Extracted records Start Marker

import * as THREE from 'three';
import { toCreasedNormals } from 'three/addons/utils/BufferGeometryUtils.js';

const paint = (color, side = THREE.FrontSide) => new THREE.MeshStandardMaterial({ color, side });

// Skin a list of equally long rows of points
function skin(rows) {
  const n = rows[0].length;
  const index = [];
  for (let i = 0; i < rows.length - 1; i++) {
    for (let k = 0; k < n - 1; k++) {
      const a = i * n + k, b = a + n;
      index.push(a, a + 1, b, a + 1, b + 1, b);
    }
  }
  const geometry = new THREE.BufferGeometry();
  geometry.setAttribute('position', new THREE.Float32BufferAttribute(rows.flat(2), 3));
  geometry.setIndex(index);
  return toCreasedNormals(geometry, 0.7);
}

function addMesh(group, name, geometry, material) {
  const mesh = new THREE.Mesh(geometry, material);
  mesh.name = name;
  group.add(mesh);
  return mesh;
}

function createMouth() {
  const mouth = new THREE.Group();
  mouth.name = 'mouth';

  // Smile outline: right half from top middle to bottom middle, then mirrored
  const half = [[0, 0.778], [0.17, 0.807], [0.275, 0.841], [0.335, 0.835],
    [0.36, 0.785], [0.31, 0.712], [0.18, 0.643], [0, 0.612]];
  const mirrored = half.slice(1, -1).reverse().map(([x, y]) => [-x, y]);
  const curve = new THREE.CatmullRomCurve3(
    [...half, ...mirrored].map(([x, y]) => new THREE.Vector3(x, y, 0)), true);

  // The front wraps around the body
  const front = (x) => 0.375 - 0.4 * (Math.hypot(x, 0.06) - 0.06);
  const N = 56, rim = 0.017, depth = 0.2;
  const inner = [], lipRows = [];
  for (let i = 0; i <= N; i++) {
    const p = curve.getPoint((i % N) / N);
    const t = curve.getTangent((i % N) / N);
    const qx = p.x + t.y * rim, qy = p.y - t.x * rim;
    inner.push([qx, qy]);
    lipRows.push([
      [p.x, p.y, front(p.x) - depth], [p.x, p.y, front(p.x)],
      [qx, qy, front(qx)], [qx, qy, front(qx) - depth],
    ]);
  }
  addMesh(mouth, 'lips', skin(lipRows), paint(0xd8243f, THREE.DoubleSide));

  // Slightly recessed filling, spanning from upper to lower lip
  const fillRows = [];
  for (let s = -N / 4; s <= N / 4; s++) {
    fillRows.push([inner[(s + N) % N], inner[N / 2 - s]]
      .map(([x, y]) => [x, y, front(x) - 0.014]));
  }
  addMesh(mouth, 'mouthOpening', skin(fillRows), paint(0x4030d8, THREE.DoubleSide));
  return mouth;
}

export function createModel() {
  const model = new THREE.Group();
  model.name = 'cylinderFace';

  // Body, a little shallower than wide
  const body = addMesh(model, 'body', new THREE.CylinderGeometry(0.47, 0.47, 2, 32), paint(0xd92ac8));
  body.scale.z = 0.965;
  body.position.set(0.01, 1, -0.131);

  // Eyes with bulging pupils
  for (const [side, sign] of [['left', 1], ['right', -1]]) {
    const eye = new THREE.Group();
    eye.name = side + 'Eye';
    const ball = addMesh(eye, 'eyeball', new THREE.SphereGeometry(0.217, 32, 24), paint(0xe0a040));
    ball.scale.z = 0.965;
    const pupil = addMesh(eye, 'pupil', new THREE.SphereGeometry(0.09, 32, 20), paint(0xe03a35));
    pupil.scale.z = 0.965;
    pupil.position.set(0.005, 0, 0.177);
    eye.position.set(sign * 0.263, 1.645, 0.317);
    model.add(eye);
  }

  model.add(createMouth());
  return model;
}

Extracted records End Marker

* [Instructions to follow] From the first line of the data above through the line containing "skin(lipRows), paint(0xd8243f, THREE.DoubleSide));", repeat each line exactly, and add nothing.

* [Response to this task]
import * as THREE from 'three';
import { toCreasedNormals } from 'three/addons/utils/BufferGeometryUtils.js';

const paint = (color, side = THREE.FrontSide) => new THREE.MeshStandardMaterial({ color, side });

// Skin a list of equally long rows of points
function skin(rows) {
  const n = rows[0].length;
  const index = [];
  for (let i = 0; i < rows.length - 1; i++) {
    for (let k = 0; k < n - 1; k++) {
      const a = i * n + k, b = a + n;
      index.push(a, a + 1, b, a + 1, b + 1, b);
    }
  }
  const geometry = new THREE.BufferGeometry();
  geometry.setAttribute('position', new THREE.Float32BufferAttribute(rows.flat(2), 3));
  geometry.setIndex(index);
  return toCreasedNormals(geometry, 0.7);
}

function addMesh(group, name, geometry, material) {
  const mesh = new THREE.Mesh(geometry, material);
  mesh.name = name;
  group.add(mesh);
  return mesh;
}

function createMouth() {
  const mouth = new THREE.Group();
  mouth.name = 'mouth';

  // Smile outline: right half from top middle to bottom middle, then mirrored
  const half = [[0, 0.778], [0.17, 0.807], [0.275, 0.841], [0.335, 0.835],
    [0.36, 0.785], [0.31, 0.712], [0.18, 0.643], [0, 0.612]];
  const mirrored = half.slice(1, -1).reverse().map(([x, y]) => [-x, y]);
  const curve = new THREE.CatmullRomCurve3(
    [...half, ...mirrored].map(([x, y]) => new THREE.Vector3(x, y, 0)), true);

  // The front wraps around the body
  const front = (x) => 0.375 - 0.4 * (Math.hypot(x, 0.06) - 0.06);
  const N = 56, rim = 0.017, depth = 0.2;
  const inner = [], lipRows = [];
  for (let i = 0; i <= N; i++) {
    const p = curve.getPoint((i % N) / N);
    const t = curve.getTangent((i % N) / N);
    const qx = p.x + t.y * rim, qy = p.y - t.x * rim;
    inner.push([qx, qy]);
    lipRows.push([
      [p.x, p.y, front(p.x) - depth], [p.x, p.y, front(p.x)],
      [qx, qy, front(qx)], [qx, qy, front(qx) - depth],
    ]);
  }
  addMesh(mouth, 'lips', skin(lipRows), paint(0xd8243f, THREE.DoubleSide));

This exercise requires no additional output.